Records for this task »
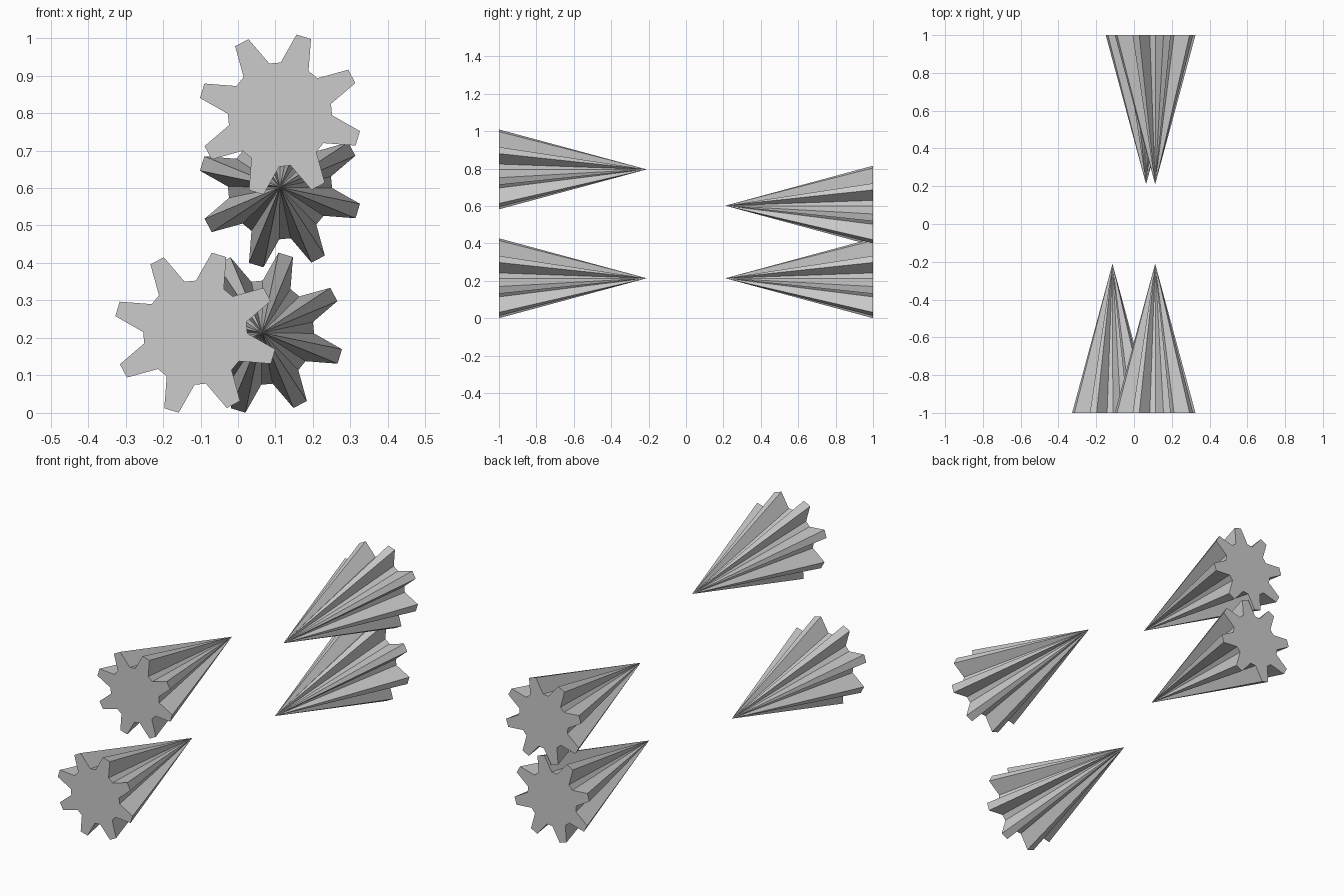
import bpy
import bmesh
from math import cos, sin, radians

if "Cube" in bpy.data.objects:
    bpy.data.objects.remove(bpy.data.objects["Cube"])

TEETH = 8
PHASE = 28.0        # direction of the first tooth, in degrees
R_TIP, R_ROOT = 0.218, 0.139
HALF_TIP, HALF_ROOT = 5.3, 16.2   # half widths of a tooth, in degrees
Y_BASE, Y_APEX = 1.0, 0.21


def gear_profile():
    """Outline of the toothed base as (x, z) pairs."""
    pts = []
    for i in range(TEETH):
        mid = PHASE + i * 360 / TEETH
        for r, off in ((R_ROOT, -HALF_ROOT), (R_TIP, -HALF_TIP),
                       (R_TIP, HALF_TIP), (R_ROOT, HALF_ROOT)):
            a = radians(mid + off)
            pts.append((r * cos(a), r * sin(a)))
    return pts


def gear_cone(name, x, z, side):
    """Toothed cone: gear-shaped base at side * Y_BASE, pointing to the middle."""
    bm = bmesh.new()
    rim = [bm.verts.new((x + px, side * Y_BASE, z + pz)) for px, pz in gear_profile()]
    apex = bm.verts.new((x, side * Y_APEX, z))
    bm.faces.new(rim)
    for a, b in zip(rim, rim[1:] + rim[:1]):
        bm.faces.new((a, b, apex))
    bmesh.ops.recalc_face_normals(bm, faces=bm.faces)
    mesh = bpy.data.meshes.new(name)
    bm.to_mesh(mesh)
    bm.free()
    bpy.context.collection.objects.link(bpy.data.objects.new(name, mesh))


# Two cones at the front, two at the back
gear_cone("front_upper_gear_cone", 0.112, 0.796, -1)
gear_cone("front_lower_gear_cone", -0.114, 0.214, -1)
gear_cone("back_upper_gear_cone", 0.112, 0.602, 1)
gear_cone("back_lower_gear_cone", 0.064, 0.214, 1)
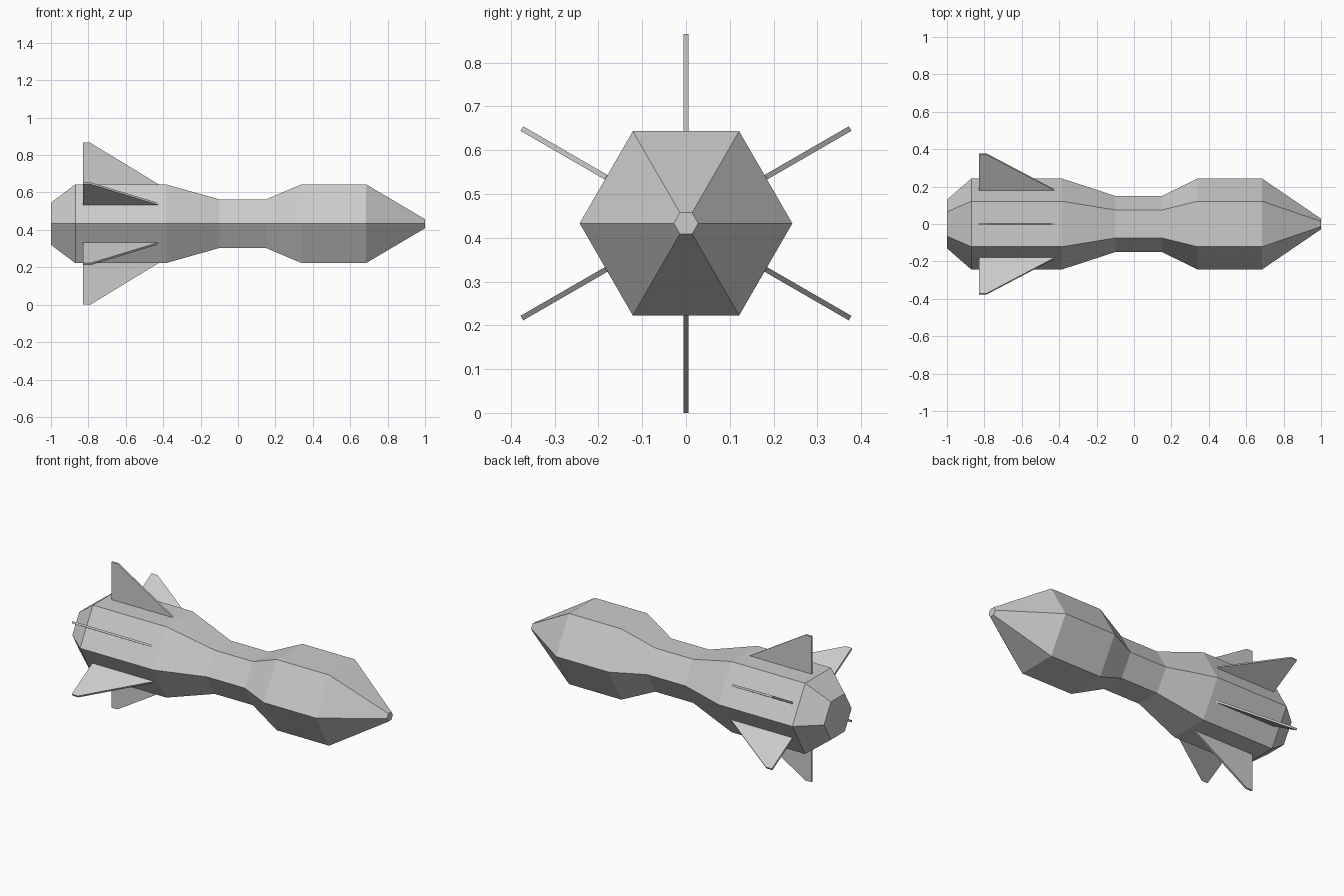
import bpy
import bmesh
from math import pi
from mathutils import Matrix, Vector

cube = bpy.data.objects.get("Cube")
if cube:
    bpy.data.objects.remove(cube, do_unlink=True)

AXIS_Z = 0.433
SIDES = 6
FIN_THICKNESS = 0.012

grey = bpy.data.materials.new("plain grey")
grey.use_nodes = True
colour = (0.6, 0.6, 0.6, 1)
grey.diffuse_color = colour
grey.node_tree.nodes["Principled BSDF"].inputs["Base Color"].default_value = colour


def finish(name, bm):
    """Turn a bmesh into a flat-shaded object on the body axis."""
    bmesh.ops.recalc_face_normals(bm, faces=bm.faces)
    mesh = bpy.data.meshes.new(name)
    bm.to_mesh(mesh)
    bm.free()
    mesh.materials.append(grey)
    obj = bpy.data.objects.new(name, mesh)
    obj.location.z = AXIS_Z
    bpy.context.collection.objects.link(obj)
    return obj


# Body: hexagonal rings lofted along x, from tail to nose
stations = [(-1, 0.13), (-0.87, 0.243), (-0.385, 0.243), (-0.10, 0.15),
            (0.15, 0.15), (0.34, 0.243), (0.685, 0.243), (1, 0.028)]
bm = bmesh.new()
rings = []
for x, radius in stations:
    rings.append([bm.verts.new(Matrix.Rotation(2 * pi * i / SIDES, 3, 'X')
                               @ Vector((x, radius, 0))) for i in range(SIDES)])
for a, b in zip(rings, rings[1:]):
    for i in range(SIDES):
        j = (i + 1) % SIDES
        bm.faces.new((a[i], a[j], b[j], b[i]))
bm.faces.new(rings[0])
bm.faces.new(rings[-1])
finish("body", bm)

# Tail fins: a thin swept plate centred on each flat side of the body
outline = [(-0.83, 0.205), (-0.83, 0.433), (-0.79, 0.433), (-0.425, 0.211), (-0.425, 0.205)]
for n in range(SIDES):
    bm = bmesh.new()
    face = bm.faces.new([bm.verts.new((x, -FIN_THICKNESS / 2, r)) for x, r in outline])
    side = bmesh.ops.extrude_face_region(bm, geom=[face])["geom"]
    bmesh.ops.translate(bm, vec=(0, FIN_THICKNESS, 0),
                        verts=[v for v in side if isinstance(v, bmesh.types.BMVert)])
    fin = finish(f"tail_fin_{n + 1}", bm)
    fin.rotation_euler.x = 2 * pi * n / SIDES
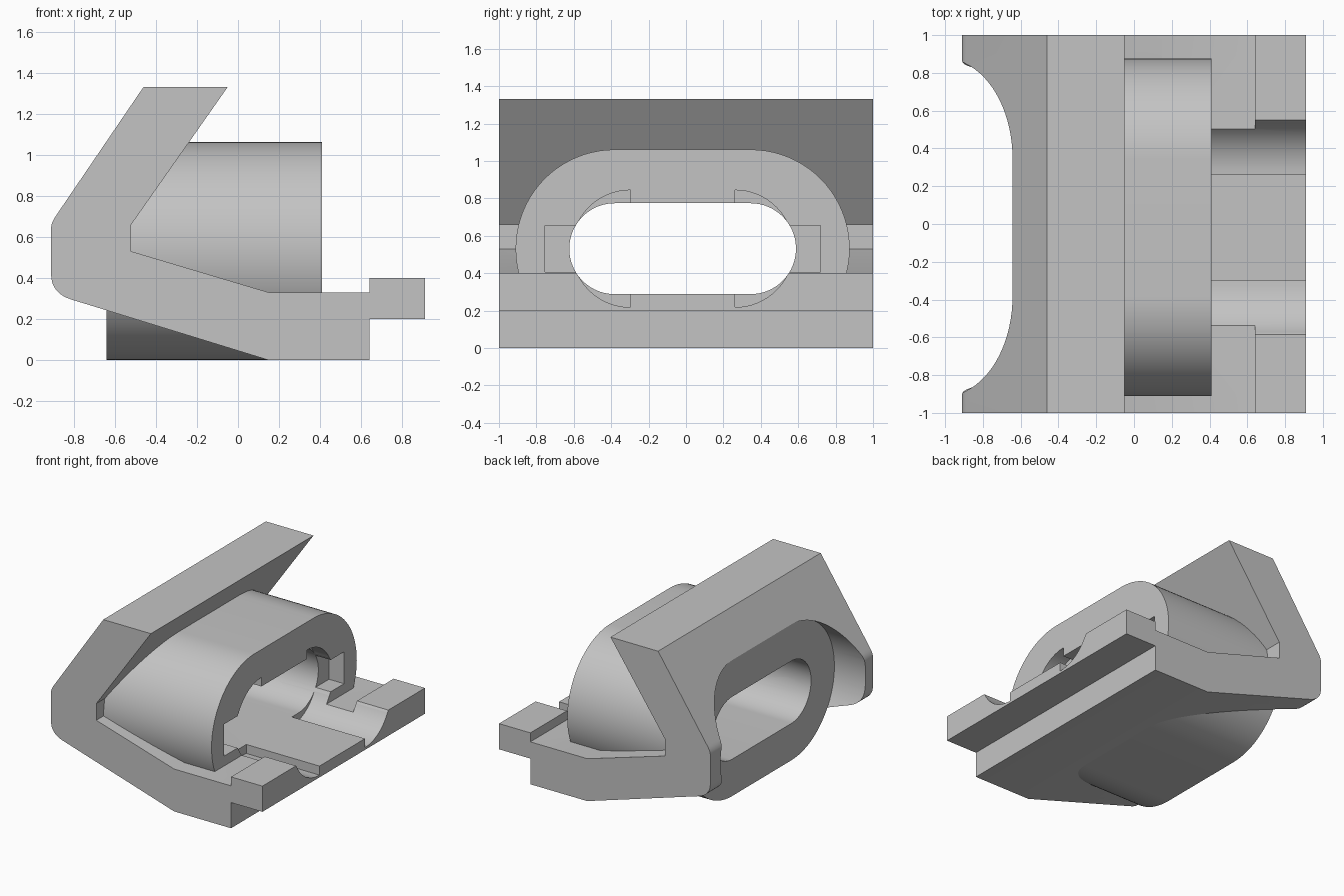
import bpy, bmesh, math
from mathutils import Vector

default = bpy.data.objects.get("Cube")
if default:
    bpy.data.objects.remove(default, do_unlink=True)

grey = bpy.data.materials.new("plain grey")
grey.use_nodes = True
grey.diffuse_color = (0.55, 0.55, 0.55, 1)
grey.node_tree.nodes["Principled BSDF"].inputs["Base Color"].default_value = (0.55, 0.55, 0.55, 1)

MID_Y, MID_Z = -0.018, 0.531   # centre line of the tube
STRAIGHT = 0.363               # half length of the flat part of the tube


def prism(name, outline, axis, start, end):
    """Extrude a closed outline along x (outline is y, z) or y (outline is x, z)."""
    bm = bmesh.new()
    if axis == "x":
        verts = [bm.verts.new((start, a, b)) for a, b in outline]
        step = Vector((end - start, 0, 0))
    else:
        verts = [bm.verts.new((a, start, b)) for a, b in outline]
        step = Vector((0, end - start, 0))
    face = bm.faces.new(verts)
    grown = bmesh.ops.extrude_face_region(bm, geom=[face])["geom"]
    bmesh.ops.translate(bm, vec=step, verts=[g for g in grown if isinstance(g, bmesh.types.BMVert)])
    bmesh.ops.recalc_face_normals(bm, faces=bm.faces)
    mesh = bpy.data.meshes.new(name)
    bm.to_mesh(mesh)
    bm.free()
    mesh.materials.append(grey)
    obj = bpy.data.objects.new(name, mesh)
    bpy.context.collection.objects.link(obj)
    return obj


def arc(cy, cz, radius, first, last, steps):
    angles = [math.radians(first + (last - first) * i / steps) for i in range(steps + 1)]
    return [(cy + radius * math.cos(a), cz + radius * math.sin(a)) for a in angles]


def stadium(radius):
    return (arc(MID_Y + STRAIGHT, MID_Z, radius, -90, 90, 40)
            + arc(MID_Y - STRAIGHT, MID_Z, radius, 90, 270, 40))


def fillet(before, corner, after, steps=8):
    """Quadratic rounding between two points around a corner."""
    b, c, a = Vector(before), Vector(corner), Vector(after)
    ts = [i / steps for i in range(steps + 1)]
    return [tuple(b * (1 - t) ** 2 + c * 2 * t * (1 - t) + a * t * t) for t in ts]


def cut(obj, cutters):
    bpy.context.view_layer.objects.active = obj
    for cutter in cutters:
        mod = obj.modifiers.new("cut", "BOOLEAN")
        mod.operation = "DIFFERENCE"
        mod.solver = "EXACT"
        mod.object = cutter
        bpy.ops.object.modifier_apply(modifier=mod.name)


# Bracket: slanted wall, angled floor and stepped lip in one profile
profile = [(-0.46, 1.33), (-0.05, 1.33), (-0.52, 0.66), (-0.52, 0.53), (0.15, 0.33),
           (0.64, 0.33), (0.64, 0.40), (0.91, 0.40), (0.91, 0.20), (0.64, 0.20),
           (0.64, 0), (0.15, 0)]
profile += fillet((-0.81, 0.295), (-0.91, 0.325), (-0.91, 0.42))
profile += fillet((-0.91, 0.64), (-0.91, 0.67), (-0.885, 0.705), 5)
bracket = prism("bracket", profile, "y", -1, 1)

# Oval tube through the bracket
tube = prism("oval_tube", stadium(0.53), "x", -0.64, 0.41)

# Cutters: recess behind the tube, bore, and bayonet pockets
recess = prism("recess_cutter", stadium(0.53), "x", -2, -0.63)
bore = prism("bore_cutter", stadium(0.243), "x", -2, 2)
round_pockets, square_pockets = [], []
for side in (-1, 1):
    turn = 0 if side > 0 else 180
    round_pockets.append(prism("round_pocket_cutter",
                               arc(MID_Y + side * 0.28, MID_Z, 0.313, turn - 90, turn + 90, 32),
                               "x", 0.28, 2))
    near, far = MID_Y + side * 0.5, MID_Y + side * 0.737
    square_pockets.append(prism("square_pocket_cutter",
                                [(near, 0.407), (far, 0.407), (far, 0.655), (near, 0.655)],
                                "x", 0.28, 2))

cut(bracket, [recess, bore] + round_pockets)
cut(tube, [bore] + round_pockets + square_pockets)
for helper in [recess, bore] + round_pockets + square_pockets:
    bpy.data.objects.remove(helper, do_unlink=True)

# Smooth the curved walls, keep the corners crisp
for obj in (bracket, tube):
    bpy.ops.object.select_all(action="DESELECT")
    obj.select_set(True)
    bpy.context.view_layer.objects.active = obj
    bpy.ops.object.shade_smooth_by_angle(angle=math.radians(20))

Problem description »
In the material above, the stretch from the line with "bm.faces.new(rim)" through the line with "a bmesh into" is to be given again exactly, minus the pictures.

Answer to the exercise »
    bm.faces.new(rim)
    for a, b in zip(rim, rim[1:] + rim[:1]):
        bm.faces.new((a, b, apex))
    bmesh.ops.recalc_face_normals(bm, faces=bm.faces)
    mesh = bpy.data.meshes.new(name)
    bm.to_mesh(mesh)
    bm.free()
    bpy.context.collection.objects.link(bpy.data.objects.new(name, mesh))


# Two cones at the front, two at the back
gear_cone("front_upper_gear_cone", 0.112, 0.796, -1)
gear_cone("front_lower_gear_cone", -0.114, 0.214, -1)
gear_cone("back_upper_gear_cone", 0.112, 0.602, 1)
gear_cone("back_lower_gear_cone", 0.064, 0.214, 1)
import bpy
import bmesh
from math import pi
from mathutils import Matrix, Vector

cube = bpy.data.objects.get("Cube")
if cube:
    bpy.data.objects.remove(cube, do_unlink=True)

AXIS_Z = 0.433
SIDES = 6
FIN_THICKNESS = 0.012

grey = bpy.data.materials.new("plain grey")
grey.use_nodes = True
colour = (0.6, 0.6, 0.6, 1)
grey.diffuse_color = colour
grey.node_tree.nodes["Principled BSDF"].inputs["Base Color"].default_value = colour


def finish(name, bm):
    """Turn a bmesh into a flat-shaded object on the body axis."""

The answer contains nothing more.